In terms of policy and regulatory frameworks, the states in India where Husk operates (Uttar Pradesh and Bihar) have policies that are favorable to the company. These policies are actually the foundation of the Nigerian mini-grid policy, which has been enhanced with additional features. The country is considered to have the most favorable policies in Sub-Saharan Africa at the moment, and this includes its Nigeria Electrification Project (NEP), which is administered by the Rural Electrification Agency and funded by the World Bank and aims to provide capital grants to mini-grid developers while also accelerating market development, Sinha explained.

Nigeria and India are the two most important markets for the company at the moment.

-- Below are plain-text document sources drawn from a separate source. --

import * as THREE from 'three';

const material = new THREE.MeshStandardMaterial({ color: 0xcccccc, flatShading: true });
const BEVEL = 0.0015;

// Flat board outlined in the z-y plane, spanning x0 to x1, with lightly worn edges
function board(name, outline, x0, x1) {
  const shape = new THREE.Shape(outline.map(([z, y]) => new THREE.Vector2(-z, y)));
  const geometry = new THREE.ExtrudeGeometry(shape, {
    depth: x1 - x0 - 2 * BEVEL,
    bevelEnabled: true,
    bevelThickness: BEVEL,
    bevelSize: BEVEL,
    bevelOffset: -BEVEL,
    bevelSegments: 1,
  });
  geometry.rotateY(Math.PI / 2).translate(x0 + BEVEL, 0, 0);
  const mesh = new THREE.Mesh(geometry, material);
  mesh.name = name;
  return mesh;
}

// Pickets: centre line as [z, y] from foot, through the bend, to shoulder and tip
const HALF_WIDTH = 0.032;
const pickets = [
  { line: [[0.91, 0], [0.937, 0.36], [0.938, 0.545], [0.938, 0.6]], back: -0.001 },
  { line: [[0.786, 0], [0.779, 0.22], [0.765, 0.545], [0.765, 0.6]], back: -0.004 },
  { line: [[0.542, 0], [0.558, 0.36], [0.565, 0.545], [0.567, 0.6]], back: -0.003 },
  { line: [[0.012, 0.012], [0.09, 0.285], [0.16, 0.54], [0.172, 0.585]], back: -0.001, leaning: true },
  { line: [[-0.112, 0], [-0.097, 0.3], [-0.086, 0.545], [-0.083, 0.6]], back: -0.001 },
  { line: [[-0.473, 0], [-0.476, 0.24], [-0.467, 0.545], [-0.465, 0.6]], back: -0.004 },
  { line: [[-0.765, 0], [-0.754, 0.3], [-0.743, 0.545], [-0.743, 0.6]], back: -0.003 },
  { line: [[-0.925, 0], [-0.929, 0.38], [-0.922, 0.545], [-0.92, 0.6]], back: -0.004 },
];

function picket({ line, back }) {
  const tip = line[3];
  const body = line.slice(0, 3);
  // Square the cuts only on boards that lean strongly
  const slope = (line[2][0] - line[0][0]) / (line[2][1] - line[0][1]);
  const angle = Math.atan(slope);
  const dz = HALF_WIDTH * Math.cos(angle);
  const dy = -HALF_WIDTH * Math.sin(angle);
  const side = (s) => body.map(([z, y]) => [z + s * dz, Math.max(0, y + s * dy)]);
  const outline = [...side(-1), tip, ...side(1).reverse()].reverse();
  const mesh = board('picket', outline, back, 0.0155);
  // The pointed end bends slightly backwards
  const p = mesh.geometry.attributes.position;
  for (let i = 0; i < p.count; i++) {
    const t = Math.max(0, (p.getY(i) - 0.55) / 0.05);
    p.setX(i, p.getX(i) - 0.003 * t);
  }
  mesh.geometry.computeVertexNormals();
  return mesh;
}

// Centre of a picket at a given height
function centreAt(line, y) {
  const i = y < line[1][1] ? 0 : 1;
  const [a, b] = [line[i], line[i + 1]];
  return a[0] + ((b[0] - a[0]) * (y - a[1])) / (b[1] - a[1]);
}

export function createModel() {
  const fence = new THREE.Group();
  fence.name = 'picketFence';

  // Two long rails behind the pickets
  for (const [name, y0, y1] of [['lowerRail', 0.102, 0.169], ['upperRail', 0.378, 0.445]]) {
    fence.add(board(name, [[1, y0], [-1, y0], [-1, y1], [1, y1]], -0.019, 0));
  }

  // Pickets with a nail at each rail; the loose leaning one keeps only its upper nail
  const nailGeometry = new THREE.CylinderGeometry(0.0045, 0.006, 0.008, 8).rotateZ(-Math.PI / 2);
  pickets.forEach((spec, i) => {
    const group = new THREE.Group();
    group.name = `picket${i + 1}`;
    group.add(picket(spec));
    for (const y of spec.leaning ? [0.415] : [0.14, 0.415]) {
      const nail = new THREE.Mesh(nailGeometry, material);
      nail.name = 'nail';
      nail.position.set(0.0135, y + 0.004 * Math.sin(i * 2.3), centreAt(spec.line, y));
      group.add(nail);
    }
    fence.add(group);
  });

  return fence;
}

Households and small businesses, particularly those in rural areas, benefit from an enabling environment that encourages investment by private players such as Husk and meets their energy needs. 

Husk has raised a total of $40 million to date from a variety of investors, including the energy company Shell and the Dutch development bank FMO. The startup, which also finances home and commercial appliances, was recognized as the only mini-grid developer with more than 100 community sites in operation by the 2021 Global Renewable Energy Status Report last year.

Feel free to contact the Energy Transition Centre today with questions. 

·  Julius Moerder, Head of Energy Transition Centre [email protected]

·  Oneyka Ojogbo, Head of Energy Transition Centre, Nigeria & West Africa [email protected]

·  Leon van Der Merwe, Head of Energy Transition Centre, South Africa [email protected]